Strong Networks, Strong Family.

I’ll have a soda, a soda or a soda

Drinks without alcohol. No matter what you call them, we are a nation of soda lovers (Midwesterners call it “pop”). Be it Pepsi, Mountain Dew, Fanta Orange, A&W Root Beer, Dr Pepper, or any of the dozens of other offerings it comes down to. Because, Americans consume a whopping 650 eight-ounce servings per year per person, even though the 2016 figure is the lowest in nearly 30 years. There’s no question, the addition of designer coffee and energy drinks has taken a toll on the soda industry, but the US (along with Argentina, Mexico, and Chile) lead the largest number of consumers and continue to gobble up a wide variety of sugary drinks. (Dentists love you!)

This time exploring Marco Polo can’t take credit. Of course, the Chinese had been drinking tea for centuries, but mineral springs in Europe apparently inspired the first Parisians to add honey and lemon to natural sparkling spring water and began selling the tasty drink to the French. This delicious alternative to hot tea and coffee appeared in the mid-17th century and was called “lemonade.” Later, chemists were able to double the carbonation and add it to still water, achieving the same effect. An instant hit, it was probably the precursor to Perrier.

In 1810, two enterprising men from Charleston, South Carolina named Simon and Rundell obtained the first US patent with their invention that gave pure water its bubbly quality. But it wasn’t until twenty years later that inventor John Mathews came up with his own design that added carbonation, and began marketing the sodas in soda fountains. At first, sarsaparilla and fruit extracts were added to the water, and Americans flocked to drug stores in search of these new fizzy drinks. Many of the pharmacy owners touted their flavored sparkling beverages as beneficial to health.

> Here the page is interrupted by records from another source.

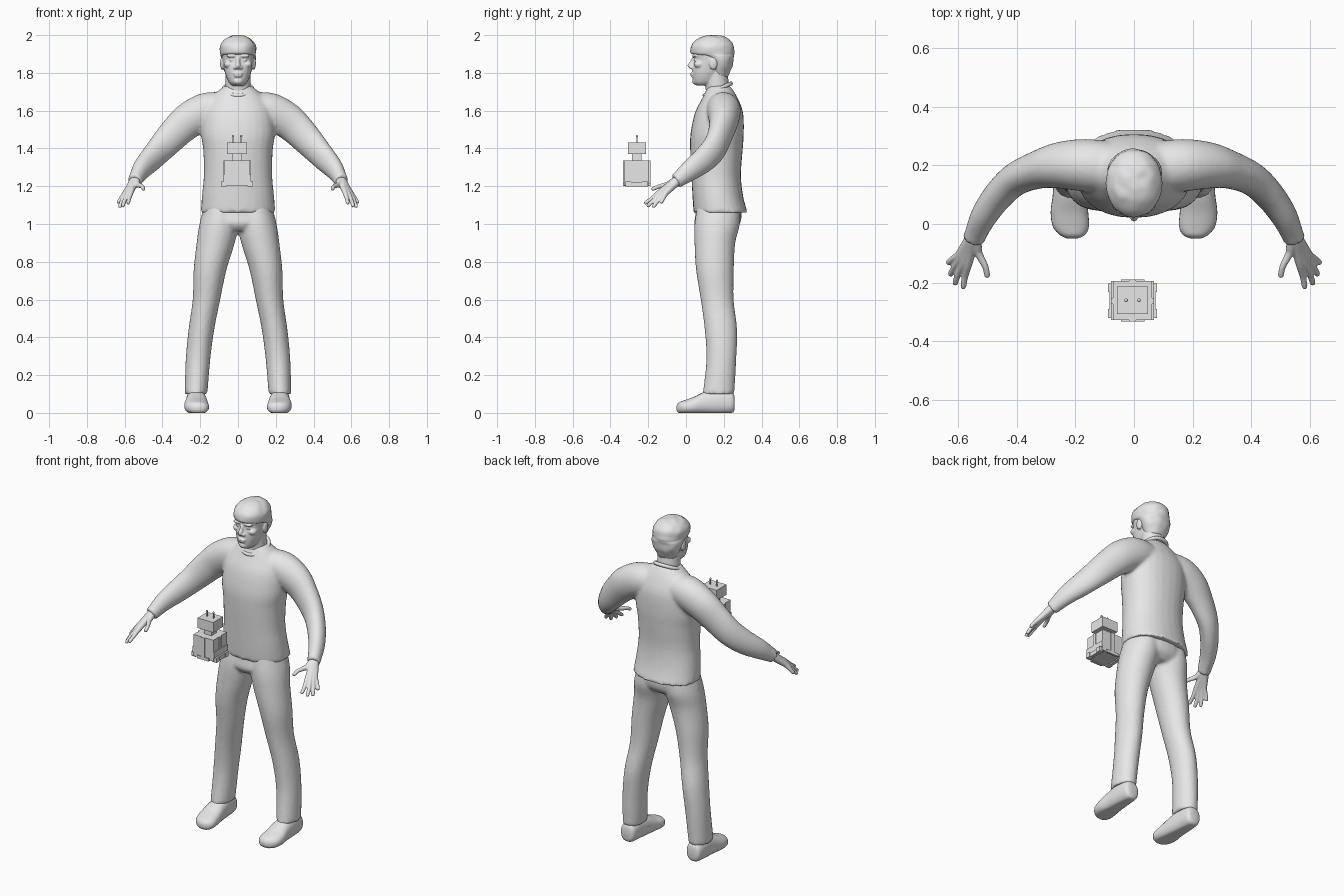
import bpy
import bmesh
from math import cos, sin, pi
from mathutils import Vector, Matrix, noise

if "Cube" in bpy.data.objects:
    bpy.data.objects.remove(bpy.data.objects["Cube"])

grey = bpy.data.materials.new("plain_grey")
grey.use_nodes = True
grey.diffuse_color = (0.8, 0.8, 0.8, 1)
grey.node_tree.nodes["Principled BSDF"].inputs["Base Color"].default_value = (0.8, 0.8, 0.8, 1)

X, Y, Z = Vector((1, 0, 0)), Vector((0, 1, 0)), Vector((0, 0, 1))
BOTH = (1, -1)


def spline(rows, steps=4):
    """Smooth interpolation through every row of numbers."""
    rows = [Vector(r) for r in rows]
    pts = [rows[0]] + rows + [rows[-1]]
    out = []
    for p, q, r, s in zip(pts, pts[1:], pts[2:], pts[3:]):
        for i in range(steps):
            t = i / steps
            out.append(q + (r - p) * (t / 2) + (p * 2 - q * 5 + r * 4 - s) * (t * t / 2)
                       + (q * 3 - p - r * 3 + s) * (t ** 3 / 2))
    return out + [rows[-1]]


def loft(bm, rows, axes=None, side=1, power=2.0, segs=28):
    """Skin oval rings (x, y, z, radius a, radius b); axes None follows the path."""
    rows = spline(rows)
    rings = []
    for i, row in enumerate(rows):
        centre = Vector(row[:3])
        if axes:
            a, b = axes
        else:
            t = Vector(rows[min(i + 1, len(rows) - 1)][:3]) - Vector(rows[max(i - 1, 0)][:3])
            a = t.cross(Z).normalized()
            b = a.cross(t).normalized()
        ring = []
        for k in range(segs):
            c, s = cos(2 * pi * k / segs), sin(2 * pi * k / segs)
            c = abs(c) ** (2 / power) * (1 if c > 0 else -1)
            s = abs(s) ** (2 / power) * (1 if s > 0 else -1)
            p = centre + a * (c * row[3]) + b * (s * row[4])
            ring.append(bm.verts.new((p.x * side, p.y, p.z)))
        rings.append(ring)
    for lo, hi in zip(rings, rings[1:]):
        for k in range(segs):
            n = (k + 1) % segs
            bm.faces.new((lo[k], lo[n], hi[n], hi[k]))
    bm.faces.new(rings[0])
    bm.faces.new(rings[-1])


def stack(bm, rows, **kw):
    """Horizontal rings on the centre line: (z, y front, y back, half width)."""
    loft(bm, [(0, (f + k) / 2, z, w, (k - f) / 2) for z, f, k, w in rows], (X, Y), **kw)


def ball(bm, place, size):
    m = Matrix.Translation(place) @ Matrix.Diagonal((*size, 1))
    bmesh.ops.create_uvsphere(bm, u_segments=20, v_segments=12, radius=1, matrix=m)


def finish(bm, name, voxel=0, smooth=3, angle=0.8):
    """Make the object; a voxel size fuses its overlapping pieces."""
    bmesh.ops.recalc_face_normals(bm, faces=bm.faces)
    mesh = bpy.data.meshes.new(name)
    bm.to_mesh(mesh)
    bm.free()
    mesh.materials.append(grey)
    ob = bpy.data.objects.new(name, mesh)
    bpy.context.collection.objects.link(ob)
    if angle:
        bpy.ops.object.select_all(action='DESELECT')
        ob.select_set(True)
        bpy.context.view_layer.objects.active = ob
        bpy.ops.object.shade_smooth_by_angle(angle=angle)
    if voxel:
        fuse = ob.modifiers.new("fuse", 'REMESH')
        fuse.mode = 'VOXEL'
        fuse.voxel_size = voxel
        fuse.use_smooth_shade = True
        soft = ob.modifiers.new("soften", 'SMOOTH')
        soft.factor = 0.5
        soft.iterations = smooth
    return ob


# Sweater: torso and both sleeves
bm = bmesh.new()
stack(bm, [(1.06, .04, .326, .198), (1.15, .034, .302, .191), (1.26, .028, .291, .181),
           (1.39, .022, .3, .184), (1.48, .024, .306, .195), (1.59, .048, .302, .185),
           (1.67, .088, .272, .14), (1.73, .115, .235, .075)], power=2.2)
for s in BOTH:
    loft(bm, [(.06, .19, 1.615, .085, .08), (.16, .2, 1.6, .09, .097), (.25, .2, 1.555, .08, .096),
              (.32, .187, 1.495, .066, .088), (.4, .155, 1.41, .057, .078), (.46, .1, 1.345, .052, .07),
              (.51, .03, 1.29, .046, .058), (.54, -.035, 1.24, .038, .043), (.548, -.055, 1.227, .039, .042)],
         side=s)
finish(bm, "sweater", .01, 5)

# Collar band, lower at the front
bpy.ops.mesh.primitive_torus_add(major_segments=40, minor_segments=10, major_radius=.076,
                                 minor_radius=.011, location=(0, .168, 1.712), rotation=(.43, 0, 0))
collar = bpy.context.object
collar.name = "collar"
collar.data.materials.append(grey)
bpy.ops.object.shade_smooth()

# Trousers: hips and both legs
bm = bmesh.new()
stack(bm, [(.965, .07, .25, .13), (1.0, .045, .285, .198), (1.05, .05, .295, .192), (1.1, .055, .285, .175)])
for s in BOTH:
    loft(bm, [(.222, .172, .1, .06, .084), (.212, .187, .28, .065, .079), (.194, .185, .44, .068, .086),
              (.167, .165, .6, .073, .087), (.148, .153, .757, .087, .1), (.118, .153, .9, .101, .108),
              (.1, .165, 1.0, .104, .12), (.09, .17, 1.1, .085, .11)], (X, Y), side=s)
finish(bm, "trousers", .01, 4)

# Shoes with flat soles
for s, word in zip(BOTH, ("left", "right")):
    bm = bmesh.new()
    loft(bm, [(.222, .258, .05, .025, .03), (.222, .243, .055, .045, .056), (.222, .17, .06, .052, .068),
              (.22, .1, .052, .057, .06), (.22, .04, .038, .064, .046), (.215, -.01, .03, .061, .036),
              (.21, -.038, .027, .042, .028), (.21, -.05, .025, .016, .012)], (X, Z), side=s, power=2.3)
    for v in bm.verts:
        v.co.z = max(v.co.z, 0)
    finish(bm, word + "_shoe")

# Hands: each digit runs from the wrist through a knuckle to its tip
wrist = Vector((.545, -.04, 1.235))
digits = [((.566, -.14, 1.168), (.576, -.18, 1.135), (.583, -.22, 1.108)),
          ((.583, -.137, 1.16), (.6, -.172, 1.125), (.611, -.206, 1.092)),
          ((.595, -.123, 1.158), (.614, -.15, 1.122), (.627, -.175, 1.088)),
          ((.598, -.106, 1.163), (.62, -.121, 1.135), (.635, -.134, 1.11)),
          ((.53, -.1, 1.208), (.507, -.145, 1.198), (.499, -.182, 1.182))]
for s, word in zip(BOTH, ("left", "right")):
    bm = bmesh.new()
    for knuckle, joint, tip in digits:
        knuckle = Vector(knuckle)
        start = wrist.lerp(knuckle, .1)
        loft(bm, [(*start, .025, .025), (*wrist.lerp(knuckle, .6), .018, .019), (*knuckle, .014, .015),
                  (*joint, .011, .011), (*Vector(joint).lerp(Vector(tip), .8), .01, .01), (*tip, .006, .006)],
             side=s, segs=14)
    finish(bm, word + "_hand", .004, 3)

# Head, neck and face
bm = bmesh.new()
stack(bm, [(1.733, .055, .13, .028), (1.75, .04, .16, .048), (1.79, .034, .19, .066),
           (1.83, .034, .215, .076), (1.872, .042, .23, .083), (1.92, .034, .235, .085),
           (1.96, .06, .23, .07), (1.985, .09, .2, .045)], power=2.2)
stack(bm, [(1.66, .115, .235, .072), (1.72, .103, .23, .067), (1.81, .1, .218, .066)])
loft(bm, [(0, .046, 1.886, .012, .01), (0, .036, 1.862, .01, .014), (0, .026, 1.838, .014, .018),
          (0, .03, 1.822, .014, .01)], (X, Y), segs=16)
ball(bm, (0, .032, 1.796), (.025, .01, .007))
ball(bm, (0, .034, 1.784), (.022, .01, .007))
ball(bm, (0, .05, 1.756), (.026, .018, .018))
for s in BOTH:
    ball(bm, (s * .014, .033, 1.828), (.011, .013, .009))
    ball(bm, (s * .034, .046, 1.89), (.028, .014, .009))
    ball(bm, (s * .034, .053, 1.869), (.015, .012, .009))
    ball(bm, (s * .05, .07, 1.845), (.025, .028, .02))
    ball(bm, (s * .083, .145, 1.85), (.012, .022, .034))
finish(bm, "head", .0045, 3)

# Hair with a short fringe and gentle tousle
bm = bmesh.new()
stack(bm, [(1.78, .125, .222, .058), (1.82, .13, .24, .077), (1.86, .11, .25, .09), (1.885, .085, .254, .093),
           (1.898, .036, .255, .094), (1.915, .024, .255, .095), (1.95, .03, .25, .091),
           (1.98, .06, .225, .067), (1.994, .095, .19, .04), (2.0, .125, .165, .012)], power=2.1, segs=40)
for v in bm.verts:
    bump = noise.noise(v.co * 28) * .004
    v.co += (v.co - Vector((0, .14, 1.9))).normalized() * bump
    v.co.z = min(v.co.z, 2)
finish(bm, "hair", angle=1.0)


# Small hovering robot
def box(bm, lo, hi):
    lo, hi = Vector(lo), Vector(hi)
    m = Matrix.Translation((lo + hi) / 2) @ Matrix.Diagonal((*(hi - lo), 1))
    bmesh.ops.create_cube(bm, size=1, matrix=m)


bm = bmesh.new()
box(bm, (-.072, -.327, 1.205), (.062, -.195, 1.335))
finish(bm, "robot_body", angle=0)

bm = bmesh.new()
box(bm, (-.058, -.307, 1.37), (.048, -.213, 1.432))
box(bm, (-.03, -.285, 1.335), (.02, -.235, 1.37))
finish(bm, "robot_head", angle=0)

bm = bmesh.new()
for y in (-.327, -.195):
    box(bm, (-.017, y - .006, 1.205), (.007, y + .006, 1.335))
    box(bm, (-.045, y - .006, 1.2), (.035, y + .006, 1.218))
for x in (-.072, .062):
    box(bm, (x - .006, -.272, 1.225), (x + .006, -.252, 1.335))
    box(bm, (x - .006, -.327, 1.225), (x + .006, -.195, 1.262))
finish(bm, "robot_trim", angle=0)

bm = bmesh.new()
for x in (-.075, .065):
    box(bm, (x - .014, -.32, 1.198), (x + .014, -.29, 1.226))
    box(bm, (x - .014, -.232, 1.198), (x + .014, -.202, 1.226))
    box(bm, (x - .009, -.29, 1.198), (x + .009, -.232, 1.222))
finish(bm, "robot_tracks", angle=0)

bm = bmesh.new()
for x in (-.027, .017):
    box(bm, (x - .003, -.263, 1.43), (x + .003, -.257, 1.465))
    ball(bm, (x, -.26, 1.465), (.006, .006, .006))
finish(bm, "robot_antennas")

The origins of cola, for example, are attributed to an Atlanta pharmacist, Dr. John S. Pemberton, in 1886. He invented the original formula and sold it at the source of his pharmacy as a medicine. No wonder they became popular as gang members – it contained cocaine. Oh!

Creating new flavors for his sparkling water was a lot more fun than handing out cough drops and syrups, so once again, another pharmacist named Charles Alderton created Dr Pepper in 1885, in Waco, Texas. It is reported to contain 23 different flavors to create its unique flavor, and Alderton may have hinted at Dr. Pepper’s “digestive benefits” as a selling point. (At least it made you burp). In 1904 at the St. Louis World’s Fair, when hot dogs and ice cream cones made their debut, Dr Pepper and a variety of soft drinks caught on, and America’s thirst was insatiable. .

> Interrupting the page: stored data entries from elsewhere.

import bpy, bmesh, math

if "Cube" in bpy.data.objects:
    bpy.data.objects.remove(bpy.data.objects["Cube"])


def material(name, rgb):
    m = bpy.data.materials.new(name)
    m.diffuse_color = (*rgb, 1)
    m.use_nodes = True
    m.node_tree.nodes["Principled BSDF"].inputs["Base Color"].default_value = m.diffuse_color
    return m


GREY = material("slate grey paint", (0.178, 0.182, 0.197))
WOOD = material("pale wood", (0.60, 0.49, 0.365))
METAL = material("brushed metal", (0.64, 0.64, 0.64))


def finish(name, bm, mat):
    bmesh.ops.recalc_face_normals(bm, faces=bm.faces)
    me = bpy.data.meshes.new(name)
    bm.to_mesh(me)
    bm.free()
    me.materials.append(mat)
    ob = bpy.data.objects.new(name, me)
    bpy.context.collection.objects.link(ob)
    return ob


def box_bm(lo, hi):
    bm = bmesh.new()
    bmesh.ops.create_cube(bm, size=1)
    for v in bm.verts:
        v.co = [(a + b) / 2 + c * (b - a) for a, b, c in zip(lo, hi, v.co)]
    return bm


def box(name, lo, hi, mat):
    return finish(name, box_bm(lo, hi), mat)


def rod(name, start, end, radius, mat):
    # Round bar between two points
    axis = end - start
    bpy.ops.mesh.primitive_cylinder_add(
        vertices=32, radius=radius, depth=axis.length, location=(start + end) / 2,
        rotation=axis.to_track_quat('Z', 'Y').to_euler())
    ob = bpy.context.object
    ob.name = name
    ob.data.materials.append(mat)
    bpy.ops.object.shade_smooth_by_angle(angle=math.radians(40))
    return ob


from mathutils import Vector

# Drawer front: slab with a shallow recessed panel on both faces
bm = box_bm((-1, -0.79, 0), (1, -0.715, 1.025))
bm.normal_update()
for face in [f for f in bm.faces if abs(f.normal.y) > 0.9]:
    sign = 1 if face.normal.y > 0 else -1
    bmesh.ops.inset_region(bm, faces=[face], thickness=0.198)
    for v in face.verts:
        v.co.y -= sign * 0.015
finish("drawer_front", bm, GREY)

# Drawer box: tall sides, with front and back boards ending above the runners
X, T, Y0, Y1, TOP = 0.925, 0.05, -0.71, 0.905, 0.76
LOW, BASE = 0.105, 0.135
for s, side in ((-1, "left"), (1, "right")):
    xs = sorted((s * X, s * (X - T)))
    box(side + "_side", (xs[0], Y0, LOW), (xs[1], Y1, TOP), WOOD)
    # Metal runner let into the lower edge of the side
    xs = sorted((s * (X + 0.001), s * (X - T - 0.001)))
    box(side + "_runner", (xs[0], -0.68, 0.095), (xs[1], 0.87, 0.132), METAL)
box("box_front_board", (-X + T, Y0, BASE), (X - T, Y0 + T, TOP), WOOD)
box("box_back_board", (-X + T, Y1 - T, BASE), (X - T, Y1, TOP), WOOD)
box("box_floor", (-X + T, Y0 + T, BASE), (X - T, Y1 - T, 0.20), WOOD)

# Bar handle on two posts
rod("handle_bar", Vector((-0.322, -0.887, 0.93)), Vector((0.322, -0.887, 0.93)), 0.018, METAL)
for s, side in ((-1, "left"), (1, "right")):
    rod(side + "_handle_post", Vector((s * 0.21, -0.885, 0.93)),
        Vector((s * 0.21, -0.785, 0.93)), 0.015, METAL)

More companies were quick to capitalize on the growing popularity and sell their products in grocery stores, but the biggest challenge was maintaining carbonation in the drink after bottling. It wasn’t until 1892 that a Baltimore machinist named William Painter successfully invented a cap, who patented his invention and successfully prevented the bubbles from escaping. Of course, this opened the door for glass makers, and the Libby Glass Company, among others, jumped into action.

During the 1920s, the first six-packs arrived with the convenient cardboard case, and vending machines soon followed. Soft drinks are here to stay. With

With the addition of cans, larger and larger packages of soda appeared on supermarket shelves, allowing shoppers to stock up on their favorites.

Although consumption has declined in recent years, especially among “diet” drinks that contain artificial sweeteners, there is no question that Americans love their beverages. And that will never diminish.

Related Posts

Leave a Reply

Your email address will not be published. Required fields are marked *